Exercise. Starting at the line that contains "soften.iterations = 2", set down each line exactly until the records end, keeping both ends and adding nothing.

Records from a data collection
★ ★ ★ ★ ★

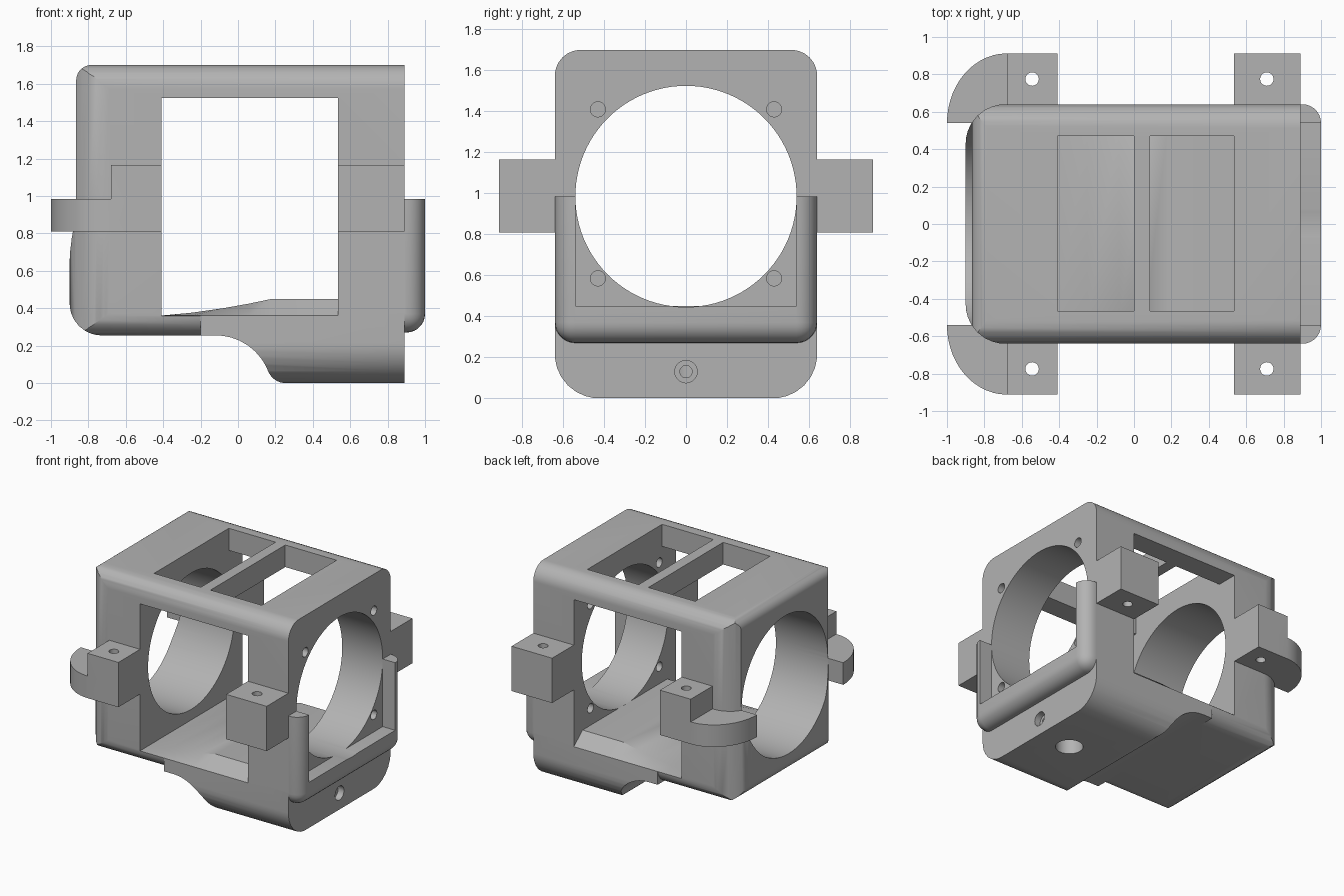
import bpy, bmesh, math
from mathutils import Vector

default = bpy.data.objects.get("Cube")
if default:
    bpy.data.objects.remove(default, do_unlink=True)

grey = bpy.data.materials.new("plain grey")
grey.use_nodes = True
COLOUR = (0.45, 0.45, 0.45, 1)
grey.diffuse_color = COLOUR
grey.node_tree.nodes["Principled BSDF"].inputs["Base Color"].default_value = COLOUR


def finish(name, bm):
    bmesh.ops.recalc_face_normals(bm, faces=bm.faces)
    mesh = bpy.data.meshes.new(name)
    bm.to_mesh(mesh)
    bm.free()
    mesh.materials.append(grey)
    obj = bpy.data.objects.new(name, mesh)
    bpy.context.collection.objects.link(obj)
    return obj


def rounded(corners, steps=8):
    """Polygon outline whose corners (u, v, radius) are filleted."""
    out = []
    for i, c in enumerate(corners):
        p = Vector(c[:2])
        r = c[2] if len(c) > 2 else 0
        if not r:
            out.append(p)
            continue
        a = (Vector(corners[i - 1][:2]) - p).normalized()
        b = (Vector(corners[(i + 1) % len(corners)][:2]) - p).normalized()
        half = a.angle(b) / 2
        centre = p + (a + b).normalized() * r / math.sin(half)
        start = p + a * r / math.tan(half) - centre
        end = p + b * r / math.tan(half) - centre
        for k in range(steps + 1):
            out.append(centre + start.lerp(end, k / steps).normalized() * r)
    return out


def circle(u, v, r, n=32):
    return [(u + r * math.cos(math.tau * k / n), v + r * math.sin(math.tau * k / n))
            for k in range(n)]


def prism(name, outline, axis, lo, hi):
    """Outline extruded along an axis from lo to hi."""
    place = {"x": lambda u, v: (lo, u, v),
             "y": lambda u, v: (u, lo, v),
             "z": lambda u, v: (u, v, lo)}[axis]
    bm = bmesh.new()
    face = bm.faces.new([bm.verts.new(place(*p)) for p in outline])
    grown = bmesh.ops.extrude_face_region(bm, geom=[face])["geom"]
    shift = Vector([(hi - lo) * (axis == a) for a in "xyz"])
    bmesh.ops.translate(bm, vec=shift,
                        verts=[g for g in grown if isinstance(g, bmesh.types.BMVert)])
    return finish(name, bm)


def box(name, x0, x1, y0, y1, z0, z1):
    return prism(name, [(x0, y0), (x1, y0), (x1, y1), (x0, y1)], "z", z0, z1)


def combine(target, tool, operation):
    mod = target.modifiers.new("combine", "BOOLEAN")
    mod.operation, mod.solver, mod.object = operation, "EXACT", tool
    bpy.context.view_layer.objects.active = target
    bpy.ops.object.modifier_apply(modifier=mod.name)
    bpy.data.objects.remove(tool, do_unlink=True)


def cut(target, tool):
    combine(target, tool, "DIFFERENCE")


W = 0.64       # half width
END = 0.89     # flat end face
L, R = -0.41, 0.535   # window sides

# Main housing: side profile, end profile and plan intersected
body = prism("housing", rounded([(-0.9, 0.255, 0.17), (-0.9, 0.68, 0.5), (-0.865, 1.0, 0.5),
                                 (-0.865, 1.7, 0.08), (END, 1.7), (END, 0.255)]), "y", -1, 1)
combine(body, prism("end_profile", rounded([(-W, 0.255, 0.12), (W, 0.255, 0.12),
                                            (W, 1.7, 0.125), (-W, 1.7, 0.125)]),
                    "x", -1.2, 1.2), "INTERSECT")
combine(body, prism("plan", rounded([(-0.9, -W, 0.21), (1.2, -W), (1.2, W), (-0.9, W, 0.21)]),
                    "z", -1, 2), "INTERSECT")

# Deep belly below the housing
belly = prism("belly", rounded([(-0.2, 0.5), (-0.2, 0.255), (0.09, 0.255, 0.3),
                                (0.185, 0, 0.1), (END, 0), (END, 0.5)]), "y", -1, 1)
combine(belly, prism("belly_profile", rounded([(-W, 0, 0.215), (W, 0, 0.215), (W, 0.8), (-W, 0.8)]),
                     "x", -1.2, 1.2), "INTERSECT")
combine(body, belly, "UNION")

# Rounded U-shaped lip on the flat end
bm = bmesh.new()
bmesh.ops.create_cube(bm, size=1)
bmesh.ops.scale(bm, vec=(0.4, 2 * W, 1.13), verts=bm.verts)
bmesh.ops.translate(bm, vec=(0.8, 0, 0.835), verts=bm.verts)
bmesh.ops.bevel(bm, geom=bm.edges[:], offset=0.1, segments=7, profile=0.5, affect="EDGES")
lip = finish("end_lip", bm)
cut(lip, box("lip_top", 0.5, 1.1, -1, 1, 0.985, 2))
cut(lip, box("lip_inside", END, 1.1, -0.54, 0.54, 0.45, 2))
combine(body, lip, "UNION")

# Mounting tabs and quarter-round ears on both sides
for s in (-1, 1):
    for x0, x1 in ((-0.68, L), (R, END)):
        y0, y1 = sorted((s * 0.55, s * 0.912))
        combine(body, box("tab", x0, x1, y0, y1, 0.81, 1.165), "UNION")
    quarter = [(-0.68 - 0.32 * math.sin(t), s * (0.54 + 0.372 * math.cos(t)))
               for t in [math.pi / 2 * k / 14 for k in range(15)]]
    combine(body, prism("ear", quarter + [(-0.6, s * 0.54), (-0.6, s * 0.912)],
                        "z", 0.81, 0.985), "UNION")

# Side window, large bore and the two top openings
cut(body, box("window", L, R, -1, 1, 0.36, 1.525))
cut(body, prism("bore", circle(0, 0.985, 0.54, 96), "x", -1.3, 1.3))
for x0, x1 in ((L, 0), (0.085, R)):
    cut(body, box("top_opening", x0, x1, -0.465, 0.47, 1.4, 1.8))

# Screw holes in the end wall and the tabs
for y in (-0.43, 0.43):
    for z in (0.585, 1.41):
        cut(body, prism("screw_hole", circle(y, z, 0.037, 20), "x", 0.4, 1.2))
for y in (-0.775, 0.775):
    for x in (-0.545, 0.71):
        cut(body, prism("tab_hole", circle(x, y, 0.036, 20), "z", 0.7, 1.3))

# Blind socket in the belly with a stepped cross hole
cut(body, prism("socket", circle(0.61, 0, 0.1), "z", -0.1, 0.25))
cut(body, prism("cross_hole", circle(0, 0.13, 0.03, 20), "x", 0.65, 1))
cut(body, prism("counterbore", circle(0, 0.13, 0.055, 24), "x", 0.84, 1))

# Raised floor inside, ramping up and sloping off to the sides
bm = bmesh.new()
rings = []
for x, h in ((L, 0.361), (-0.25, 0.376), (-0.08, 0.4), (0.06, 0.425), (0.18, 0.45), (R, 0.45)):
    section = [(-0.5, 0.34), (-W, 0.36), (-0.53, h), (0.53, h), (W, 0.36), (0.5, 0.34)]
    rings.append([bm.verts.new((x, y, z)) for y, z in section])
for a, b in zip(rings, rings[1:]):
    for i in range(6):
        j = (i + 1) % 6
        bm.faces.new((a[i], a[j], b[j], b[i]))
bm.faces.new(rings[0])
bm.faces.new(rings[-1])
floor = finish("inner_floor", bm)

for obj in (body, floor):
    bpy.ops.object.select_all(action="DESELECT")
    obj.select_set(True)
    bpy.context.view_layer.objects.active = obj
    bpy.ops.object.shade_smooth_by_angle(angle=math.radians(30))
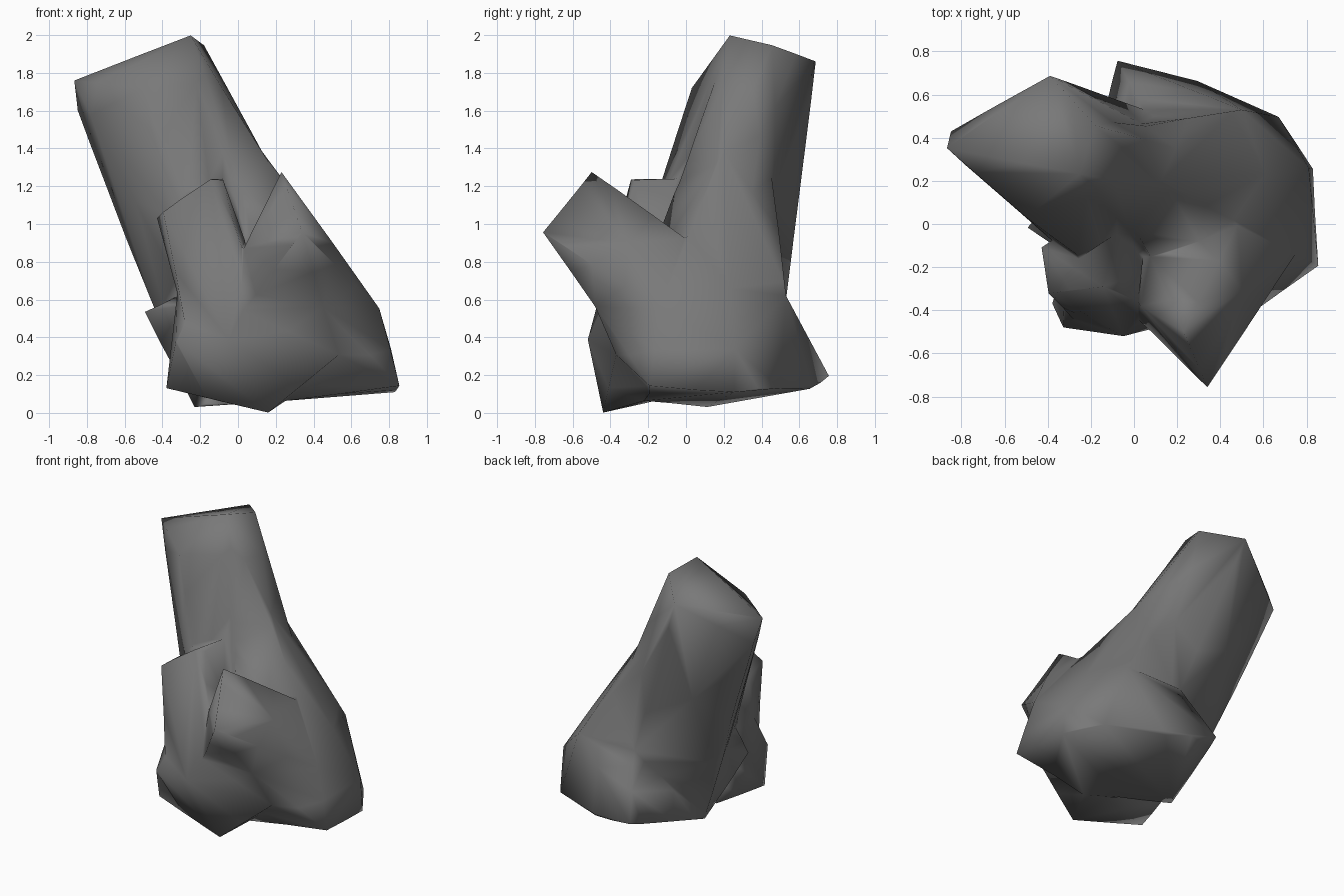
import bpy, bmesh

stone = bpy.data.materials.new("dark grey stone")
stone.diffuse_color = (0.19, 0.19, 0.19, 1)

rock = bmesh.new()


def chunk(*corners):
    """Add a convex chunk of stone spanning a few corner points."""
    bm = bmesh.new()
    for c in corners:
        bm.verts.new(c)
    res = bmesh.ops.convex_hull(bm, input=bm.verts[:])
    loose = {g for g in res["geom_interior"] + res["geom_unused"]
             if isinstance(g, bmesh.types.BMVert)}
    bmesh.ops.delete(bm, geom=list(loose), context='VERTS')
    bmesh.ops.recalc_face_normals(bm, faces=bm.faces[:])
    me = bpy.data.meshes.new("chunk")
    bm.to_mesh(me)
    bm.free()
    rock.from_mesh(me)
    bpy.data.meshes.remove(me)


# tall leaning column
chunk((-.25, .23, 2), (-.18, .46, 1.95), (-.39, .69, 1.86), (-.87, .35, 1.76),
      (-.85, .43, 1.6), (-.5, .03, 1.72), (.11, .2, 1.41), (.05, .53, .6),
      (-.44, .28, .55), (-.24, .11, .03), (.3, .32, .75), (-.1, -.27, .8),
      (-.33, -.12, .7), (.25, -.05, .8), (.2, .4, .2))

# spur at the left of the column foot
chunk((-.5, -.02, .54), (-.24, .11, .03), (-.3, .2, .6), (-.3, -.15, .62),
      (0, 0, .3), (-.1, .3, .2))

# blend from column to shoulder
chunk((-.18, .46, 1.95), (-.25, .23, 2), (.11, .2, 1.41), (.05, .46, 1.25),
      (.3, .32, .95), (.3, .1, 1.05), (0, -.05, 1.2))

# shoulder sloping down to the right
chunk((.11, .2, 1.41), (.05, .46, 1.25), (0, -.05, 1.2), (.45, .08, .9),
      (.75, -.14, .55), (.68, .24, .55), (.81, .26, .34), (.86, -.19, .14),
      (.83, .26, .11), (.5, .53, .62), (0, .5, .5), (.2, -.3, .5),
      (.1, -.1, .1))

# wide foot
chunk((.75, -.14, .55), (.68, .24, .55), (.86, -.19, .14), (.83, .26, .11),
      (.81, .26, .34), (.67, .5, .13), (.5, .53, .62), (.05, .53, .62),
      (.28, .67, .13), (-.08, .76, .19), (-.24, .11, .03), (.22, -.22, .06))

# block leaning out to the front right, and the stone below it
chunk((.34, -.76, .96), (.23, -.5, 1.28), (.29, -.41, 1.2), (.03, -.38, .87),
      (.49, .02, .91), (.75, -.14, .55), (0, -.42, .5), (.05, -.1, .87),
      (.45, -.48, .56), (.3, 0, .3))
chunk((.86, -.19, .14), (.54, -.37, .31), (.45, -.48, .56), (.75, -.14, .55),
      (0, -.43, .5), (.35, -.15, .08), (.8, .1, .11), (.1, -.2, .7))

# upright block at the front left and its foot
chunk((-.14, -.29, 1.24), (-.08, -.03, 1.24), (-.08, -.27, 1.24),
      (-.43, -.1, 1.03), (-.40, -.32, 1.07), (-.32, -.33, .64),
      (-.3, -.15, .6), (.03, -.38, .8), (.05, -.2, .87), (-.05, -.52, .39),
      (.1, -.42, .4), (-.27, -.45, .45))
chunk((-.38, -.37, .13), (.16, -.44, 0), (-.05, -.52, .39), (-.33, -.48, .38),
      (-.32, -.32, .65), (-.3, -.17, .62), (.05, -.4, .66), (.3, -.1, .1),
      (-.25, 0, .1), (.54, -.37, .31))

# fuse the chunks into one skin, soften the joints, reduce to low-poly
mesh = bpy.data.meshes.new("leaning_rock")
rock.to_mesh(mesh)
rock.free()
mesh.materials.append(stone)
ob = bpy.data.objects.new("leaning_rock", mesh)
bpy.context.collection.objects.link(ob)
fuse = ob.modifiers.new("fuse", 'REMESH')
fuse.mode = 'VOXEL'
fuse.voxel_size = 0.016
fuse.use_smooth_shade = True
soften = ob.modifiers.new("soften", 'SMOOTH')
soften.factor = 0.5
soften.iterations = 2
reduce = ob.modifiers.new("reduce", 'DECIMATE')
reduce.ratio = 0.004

★ ★ ★ ★ ★

Answer space.
soften.iterations = 2
reduce = ob.modifiers.new("reduce", 'DECIMATE')
reduce.ratio = 0.004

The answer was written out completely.